→ Exercise goal
Would you print each of the entries below precisely as given?

→ Provided entries
[Start of Attachment]
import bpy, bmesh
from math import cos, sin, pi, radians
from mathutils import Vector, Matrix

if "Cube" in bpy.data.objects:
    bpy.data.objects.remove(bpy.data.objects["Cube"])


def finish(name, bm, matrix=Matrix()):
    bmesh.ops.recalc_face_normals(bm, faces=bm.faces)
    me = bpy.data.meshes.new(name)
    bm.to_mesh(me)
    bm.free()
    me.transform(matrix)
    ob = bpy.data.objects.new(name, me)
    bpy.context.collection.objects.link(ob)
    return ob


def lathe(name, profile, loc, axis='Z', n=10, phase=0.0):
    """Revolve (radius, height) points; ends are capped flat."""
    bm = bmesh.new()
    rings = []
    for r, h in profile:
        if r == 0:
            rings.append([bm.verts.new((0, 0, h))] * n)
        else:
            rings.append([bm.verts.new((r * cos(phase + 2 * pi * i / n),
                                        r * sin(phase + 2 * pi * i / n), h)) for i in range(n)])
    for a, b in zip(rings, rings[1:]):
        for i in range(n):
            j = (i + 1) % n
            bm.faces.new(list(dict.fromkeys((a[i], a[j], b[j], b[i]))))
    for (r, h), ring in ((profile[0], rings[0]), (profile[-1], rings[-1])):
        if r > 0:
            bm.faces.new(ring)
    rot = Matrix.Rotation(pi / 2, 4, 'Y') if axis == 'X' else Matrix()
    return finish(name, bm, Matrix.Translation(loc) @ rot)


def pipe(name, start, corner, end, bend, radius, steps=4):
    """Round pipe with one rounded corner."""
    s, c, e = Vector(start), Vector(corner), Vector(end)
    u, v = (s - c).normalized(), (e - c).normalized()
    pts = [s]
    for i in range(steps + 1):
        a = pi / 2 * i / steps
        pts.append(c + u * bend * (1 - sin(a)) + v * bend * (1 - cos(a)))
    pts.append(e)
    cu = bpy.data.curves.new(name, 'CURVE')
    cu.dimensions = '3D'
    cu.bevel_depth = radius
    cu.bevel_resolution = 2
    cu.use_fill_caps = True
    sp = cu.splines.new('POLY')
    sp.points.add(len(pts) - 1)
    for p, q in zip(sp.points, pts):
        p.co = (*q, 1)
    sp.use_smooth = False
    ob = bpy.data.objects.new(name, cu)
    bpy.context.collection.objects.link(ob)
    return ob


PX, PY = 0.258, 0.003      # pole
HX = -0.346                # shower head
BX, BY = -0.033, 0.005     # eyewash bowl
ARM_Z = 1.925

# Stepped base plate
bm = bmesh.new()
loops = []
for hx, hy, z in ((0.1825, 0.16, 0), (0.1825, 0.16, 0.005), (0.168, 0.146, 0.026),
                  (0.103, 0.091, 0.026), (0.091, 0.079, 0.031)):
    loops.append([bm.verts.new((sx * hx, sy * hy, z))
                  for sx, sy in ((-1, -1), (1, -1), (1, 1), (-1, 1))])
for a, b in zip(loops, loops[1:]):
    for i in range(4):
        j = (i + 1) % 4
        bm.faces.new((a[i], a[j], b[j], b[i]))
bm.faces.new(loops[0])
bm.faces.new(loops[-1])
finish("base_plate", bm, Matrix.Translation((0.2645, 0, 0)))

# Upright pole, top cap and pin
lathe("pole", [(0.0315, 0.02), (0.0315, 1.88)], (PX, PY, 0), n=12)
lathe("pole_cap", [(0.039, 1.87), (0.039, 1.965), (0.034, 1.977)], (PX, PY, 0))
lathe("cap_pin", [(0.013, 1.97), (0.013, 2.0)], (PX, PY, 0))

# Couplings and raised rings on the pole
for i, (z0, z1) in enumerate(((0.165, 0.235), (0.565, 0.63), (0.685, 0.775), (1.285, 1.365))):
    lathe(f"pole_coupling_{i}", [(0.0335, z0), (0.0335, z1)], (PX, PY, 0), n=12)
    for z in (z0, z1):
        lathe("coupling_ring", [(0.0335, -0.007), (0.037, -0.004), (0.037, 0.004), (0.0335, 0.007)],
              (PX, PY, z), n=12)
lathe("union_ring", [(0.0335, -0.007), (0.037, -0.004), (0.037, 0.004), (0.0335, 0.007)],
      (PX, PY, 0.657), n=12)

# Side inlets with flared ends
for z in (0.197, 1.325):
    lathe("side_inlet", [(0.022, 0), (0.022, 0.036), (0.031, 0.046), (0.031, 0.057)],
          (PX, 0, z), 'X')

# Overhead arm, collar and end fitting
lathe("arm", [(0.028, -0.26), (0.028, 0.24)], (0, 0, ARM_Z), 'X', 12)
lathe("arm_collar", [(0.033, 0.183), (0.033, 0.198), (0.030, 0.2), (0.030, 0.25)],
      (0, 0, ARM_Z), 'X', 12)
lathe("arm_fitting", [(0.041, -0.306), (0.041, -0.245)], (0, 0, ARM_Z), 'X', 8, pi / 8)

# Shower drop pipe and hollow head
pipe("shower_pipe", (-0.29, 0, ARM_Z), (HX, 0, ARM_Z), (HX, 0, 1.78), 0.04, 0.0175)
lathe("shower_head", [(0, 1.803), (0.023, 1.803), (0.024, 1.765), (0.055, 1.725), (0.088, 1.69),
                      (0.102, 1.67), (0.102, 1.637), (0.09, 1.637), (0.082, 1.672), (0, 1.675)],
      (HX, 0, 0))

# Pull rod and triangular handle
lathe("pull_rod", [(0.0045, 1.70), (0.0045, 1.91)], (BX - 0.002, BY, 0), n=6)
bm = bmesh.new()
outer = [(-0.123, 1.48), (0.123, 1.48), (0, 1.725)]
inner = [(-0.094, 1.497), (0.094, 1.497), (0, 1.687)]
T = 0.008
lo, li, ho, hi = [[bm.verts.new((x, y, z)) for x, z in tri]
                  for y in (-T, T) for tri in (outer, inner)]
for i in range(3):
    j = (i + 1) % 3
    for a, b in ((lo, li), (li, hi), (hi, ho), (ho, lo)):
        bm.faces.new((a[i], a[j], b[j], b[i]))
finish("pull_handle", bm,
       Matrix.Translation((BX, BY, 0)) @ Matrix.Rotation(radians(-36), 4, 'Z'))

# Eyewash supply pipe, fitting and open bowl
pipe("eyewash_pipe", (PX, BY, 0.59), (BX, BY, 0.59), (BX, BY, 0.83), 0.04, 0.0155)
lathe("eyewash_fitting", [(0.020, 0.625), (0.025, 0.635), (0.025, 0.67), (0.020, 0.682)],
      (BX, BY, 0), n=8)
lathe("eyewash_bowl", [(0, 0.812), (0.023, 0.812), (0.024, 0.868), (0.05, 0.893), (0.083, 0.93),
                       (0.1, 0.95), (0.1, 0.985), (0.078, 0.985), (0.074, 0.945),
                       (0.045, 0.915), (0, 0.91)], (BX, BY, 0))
[End of Attachment]
→ Answer to this problem
import bpy, bmesh
from math import cos, sin, pi, radians
from mathutils import Vector, Matrix

if "Cube" in bpy.data.objects:
    bpy.data.objects.remove(bpy.data.objects["Cube"])


def finish(name, bm, matrix=Matrix()):
    bmesh.ops.recalc_face_normals(bm, faces=bm.faces)
    me = bpy.data.meshes.new(name)
    bm.to_mesh(me)
    bm.free()
    me.transform(matrix)
    ob = bpy.data.objects.new(name, me)
    bpy.context.collection.objects.link(ob)
    return ob


def lathe(name, profile, loc, axis='Z', n=10, phase=0.0):
    """Revolve (radius, height) points; ends are capped flat."""
    bm = bmesh.new()
    rings = []
    for r, h in profile:
        if r == 0:
            rings.append([bm.verts.new((0, 0, h))] * n)
        else:
            rings.append([bm.verts.new((r * cos(phase + 2 * pi * i / n),
                                        r * sin(phase + 2 * pi * i / n), h)) for i in range(n)])
    for a, b in zip(rings, rings[1:]):
        for i in range(n):
            j = (i + 1) % n
            bm.faces.new(list(dict.fromkeys((a[i], a[j], b[j], b[i]))))
    for (r, h), ring in ((profile[0], rings[0]), (profile[-1], rings[-1])):
        if r > 0:
            bm.faces.new(ring)
    rot = Matrix.Rotation(pi / 2, 4, 'Y') if axis == 'X' else Matrix()
    return finish(name, bm, Matrix.Translation(loc) @ rot)


def pipe(name, start, corner, end, bend, radius, steps=4):
    """Round pipe with one rounded corner."""
    s, c, e = Vector(start), Vector(corner), Vector(end)
    u, v = (s - c).normalized(), (e - c).normalized()
    pts = [s]
    for i in range(steps + 1):
        a = pi / 2 * i / steps
        pts.append(c + u * bend * (1 - sin(a)) + v * bend * (1 - cos(a)))
    pts.append(e)
    cu = bpy.data.curves.new(name, 'CURVE')
    cu.dimensions = '3D'
    cu.bevel_depth = radius
    cu.bevel_resolution = 2
    cu.use_fill_caps = True
    sp = cu.splines.new('POLY')
    sp.points.add(len(pts) - 1)
    for p, q in zip(sp.points, pts):
        p.co = (*q, 1)
    sp.use_smooth = False
    ob = bpy.data.objects.new(name, cu)
    bpy.context.collection.objects.link(ob)
    return ob


PX, PY = 0.258, 0.003      # pole
HX = -0.346                # shower head
BX, BY = -0.033, 0.005     # eyewash bowl
ARM_Z = 1.925

# Stepped base plate
bm = bmesh.new()
loops = []
for hx, hy, z in ((0.1825, 0.16, 0), (0.1825, 0.16, 0.005), (0.168, 0.146, 0.026),
                  (0.103, 0.091, 0.026), (0.091, 0.079, 0.031)):
    loops.append([bm.verts.new((sx * hx, sy * hy, z))
                  for sx, sy in ((-1, -1), (1, -1), (1, 1), (-1, 1))])
for a, b in zip(loops, loops[1:]):
    for i in range(4):
        j = (i + 1) % 4
        bm.faces.new((a[i], a[j], b[j], b[i]))
bm.faces.new(loops[0])
bm.faces.new(loops[-1])
finish("base_plate", bm, Matrix.Translation((0.2645, 0, 0)))

# Upright pole, top cap and pin
lathe("pole", [(0.0315, 0.02), (0.0315, 1.88)], (PX, PY, 0), n=12)
lathe("pole_cap", [(0.039, 1.87), (0.039, 1.965), (0.034, 1.977)], (PX, PY, 0))
lathe("cap_pin", [(0.013, 1.97), (0.013, 2.0)], (PX, PY, 0))

# Couplings and raised rings on the pole
for i, (z0, z1) in enumerate(((0.165, 0.235), (0.565, 0.63), (0.685, 0.775), (1.285, 1.365))):
    lathe(f"pole_coupling_{i}", [(0.0335, z0), (0.0335, z1)], (PX, PY, 0), n=12)
    for z in (z0, z1):
        lathe("coupling_ring", [(0.0335, -0.007), (0.037, -0.004), (0.037, 0.004), (0.0335, 0.007)],
              (PX, PY, z), n=12)
lathe("union_ring", [(0.0335, -0.007), (0.037, -0.004), (0.037, 0.004), (0.0335, 0.007)],
      (PX, PY, 0.657), n=12)

# Side inlets with flared ends
for z in (0.197, 1.325):
    lathe("side_inlet", [(0.022, 0), (0.022, 0.036), (0.031, 0.046), (0.031, 0.057)],
          (PX, 0, z), 'X')

# Overhead arm, collar and end fitting
lathe("arm", [(0.028, -0.26), (0.028, 0.24)], (0, 0, ARM_Z), 'X', 12)
lathe("arm_collar", [(0.033, 0.183), (0.033, 0.198), (0.030, 0.2), (0.030, 0.25)],
      (0, 0, ARM_Z), 'X', 12)
lathe("arm_fitting", [(0.041, -0.306), (0.041, -0.245)], (0, 0, ARM_Z), 'X', 8, pi / 8)

# Shower drop pipe and hollow head
pipe("shower_pipe", (-0.29, 0, ARM_Z), (HX, 0, ARM_Z), (HX, 0, 1.78), 0.04, 0.0175)
lathe("shower_head", [(0, 1.803), (0.023, 1.803), (0.024, 1.765), (0.055, 1.725), (0.088, 1.69),
                      (0.102, 1.67), (0.102, 1.637), (0.09, 1.637), (0.082, 1.672), (0, 1.675)],
      (HX, 0, 0))

# Pull rod and triangular handle
lathe("pull_rod", [(0.0045, 1.70), (0.0045, 1.91)], (BX - 0.002, BY, 0), n=6)
bm = bmesh.new()
outer = [(-0.123, 1.48), (0.123, 1.48), (0, 1.725)]
inner = [(-0.094, 1.497), (0.094, 1.497), (0, 1.687)]
T = 0.008
lo, li, ho, hi = [[bm.verts.new((x, y, z)) for x, z in tri]
                  for y in (-T, T) for tri in (outer, inner)]
for i in range(3):
    j = (i + 1) % 3
    for a, b in ((lo, li), (li, hi), (hi, ho), (ho, lo)):
        bm.faces.new((a[i], a[j], b[j], b[i]))
finish("pull_handle", bm,
       Matrix.Translation((BX, BY, 0)) @ Matrix.Rotation(radians(-36), 4, 'Z'))

# Eyewash supply pipe, fitting and open bowl
pipe("eyewash_pipe", (PX, BY, 0.59), (BX, BY, 0.59), (BX, BY, 0.83), 0.04, 0.0155)
lathe("eyewash_fitting", [(0.020, 0.625), (0.025, 0.635), (0.025, 0.67), (0.020, 0.682)],
      (BX, BY, 0), n=8)
lathe("eyewash_bowl", [(0, 0.812), (0.023, 0.812), (0.024, 0.868), (0.05, 0.893), (0.083, 0.93),
                       (0.1, 0.95), (0.1, 0.985), (0.078, 0.985), (0.074, 0.945),
                       (0.045, 0.915), (0, 0.91)], (BX, BY, 0))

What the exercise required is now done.